Therefore, it's not surprising that the earliest recorded cultures, many of them exceptionally sophisticated, all worshipped the sun. The Egyptians had Ra, their Sun God, who was the supreme ruler over all. The Sumerians believed in Shamesh, and built temples to him all over present day Iran and Iraq. The Mayans, Aztecs and Incans all had complicated divinity systems based on their worship of their Sun God. In Asia, Tian Shu Zhu was the primary deity in the Ancient world, whose images were then blended and transformed into more contemporary Buddhism, Taoism and Hinduism. The Ancient Maori people in Australia called their own Sun God Tane. The most extraorindary aspect of all of these belief systems is how strikingly similar they are. It strikes me as quite remarkable that ancient peoples, years and miles apart, would create such vivid images and beliefs, without contact with one another. Literally every ancient people, on every continent had beliefs that were remarkably alike. While their rituals differed greatly, the underlying message of the Sun's importance to their very survival was key.

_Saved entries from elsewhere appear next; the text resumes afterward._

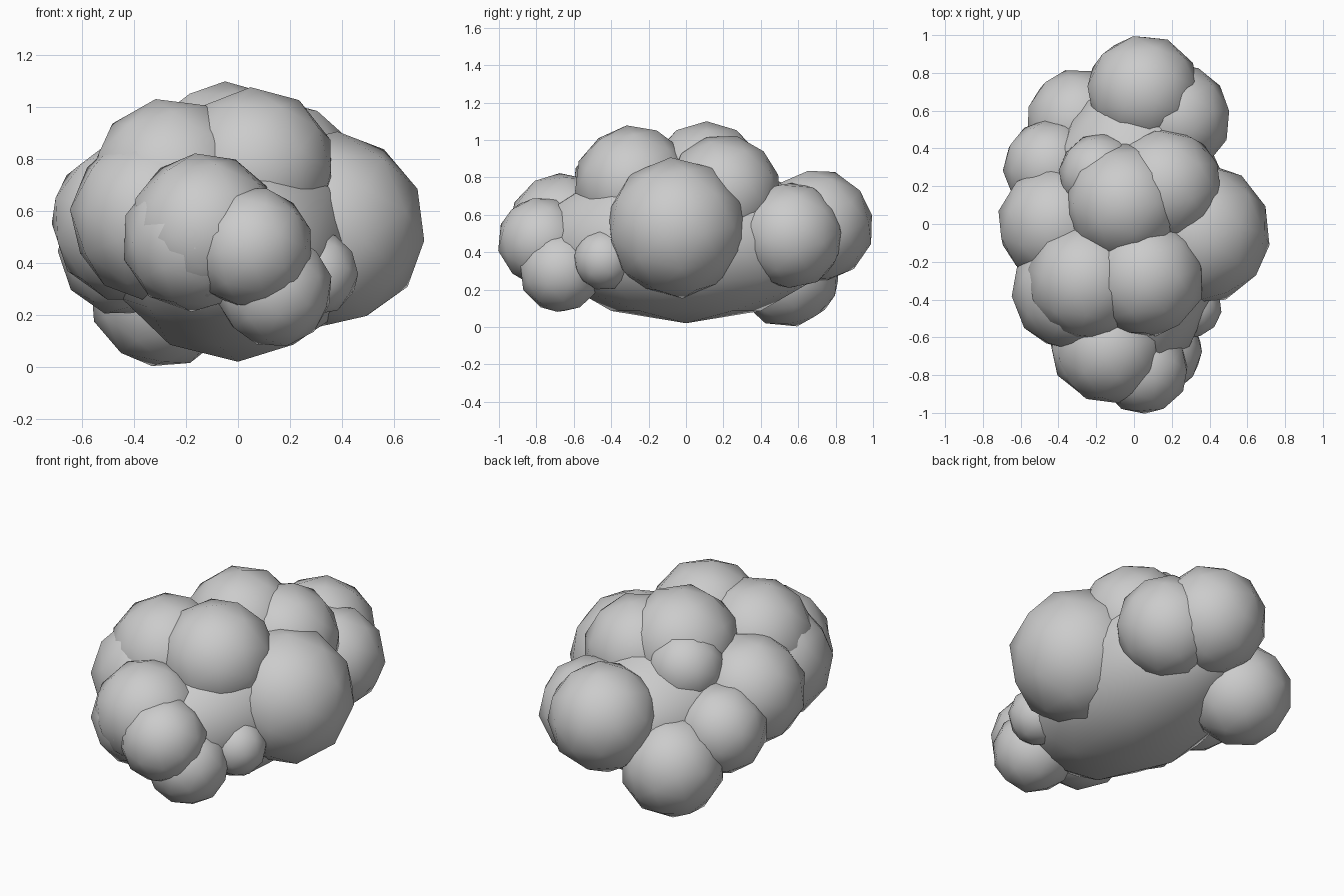
import bpy, random
from mathutils import Euler

if "Cube" in bpy.data.objects:
    bpy.data.objects.remove(bpy.data.objects["Cube"])

random.seed(4)


def puff(name, centre, radii, turn=True):
    """Low-poly ball with smooth shading, turned a little so the lumps vary."""
    rot = [random.uniform(-3, 3) for _ in range(3)] if turn else (0, 0, 0)
    bpy.ops.mesh.primitive_ico_sphere_add(subdivisions=2, radius=1)
    ob = bpy.context.object
    ob.name = name
    ob.data.transform(Euler(rot).to_matrix().to_4x4())
    ob.location = centre
    ob.scale = radii
    bpy.ops.object.shade_smooth()
    return ob


# Long, flattened core holding the lumps together
puff("core", (0, 0, 0.46), (0.50, 0.80, 0.44), turn=False)

# Lumps: name, x, y, z, radius
lumps = [
    ("right_lump", 0.345, -0.05, 0.53, 0.38),
    ("back_lump", 0.05, 0.70, 0.54, 0.305),
    ("back_right_lump", 0.225, 0.56, 0.49, 0.29),
    ("back_left_low_lump", -0.29, 0.54, 0.28, 0.285),
    ("left_rear_lump", -0.44, 0.30, 0.45, 0.255),
    ("left_lump", -0.41, 0.00, 0.56, 0.315),
    ("left_front_lump", -0.32, -0.35, 0.58, 0.33),
    ("top_front_left_lump", -0.25, -0.30, 0.72, 0.32),
    ("top_front_right_lump", 0.06, -0.28, 0.76, 0.32),
    ("top_back_right_lump", 0.16, 0.20, 0.72, 0.31),
    ("top_back_small_lump", -0.18, 0.26, 0.73, 0.22),
    ("front_lump", -0.13, -0.66, 0.53, 0.295),
    ("front_nose_lump", 0.05, -0.77, 0.46, 0.24),
    ("front_low_lump", 0.14, -0.67, 0.30, 0.225),
    ("front_right_small_lump", 0.30, -0.44, 0.36, 0.165),
    ("front_left_lump", -0.17, -0.65, 0.49, 0.28),
]
for name, x, y, z, r in lumps:
    puff(name, (x, y, z), (r, r, r))

# Highest lump, standing upright
puff("top_lump", (-0.05, 0.11, 0.78), (0.32, 0.32, 0.32), turn=False)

In Yoga, we practice a series of poses called Sun Salutations. While some groups have tried to label these asanas as sun worship, this simply isn't true. Sun Salutations are a physical manifestation of the sun's progress across the sky. They were developed in India to mimic the power, grace and movement of the sun, but not to deify it. Religious ideals aside, Sun Salutations are the backbone asanas of any Yoga practice, regardless of style. More restorative classes create gentle, peaceful arcs of movement, slowly working through the progression. Power Yoga classes will hold each pose for much longer and or will increase their speed to maximize the cardio benefit. Regardless of the tone of the Yoga class, the series of asanas remains constant, and a complete series can bring a sense of strength, flexibility, toning and focus to the practitioner. They are a wonderful way to begin a practice, or to simply begin one's day. While each asana on its own can offer tremendous benefits, it's both the complete series and sequence that can lead to overall good health and wellness.
If you live in a climate, as I do, in which the sun is often stealth, I recommend doing whatever you can to enjoy the sunshine when it's available. On cold days, put a comfortable chair near a sunny window and close your eyes to soak up the gentle rays. Even in chilly weather, bundle up and head out for a short walk. I'm not a believer in tanning beds, due to the skin damage. I believe that natural sun is much healthier, even if it's in small doses. So, find what you need to do, during the long, dark months, to get what little sunshine you can. Remember to exercise in ways that help boost your endorphins, and always appreciate the sun when you do have it.
Although we're into "Mud Season" right now (Maine's euphemism for Spring), just being outside and getting a little bit of early yard clean up down can feel magnificent. Just remember to wear both sunscreen and Wellies. Even mud can be a great reminder that the sun is melting away the snow!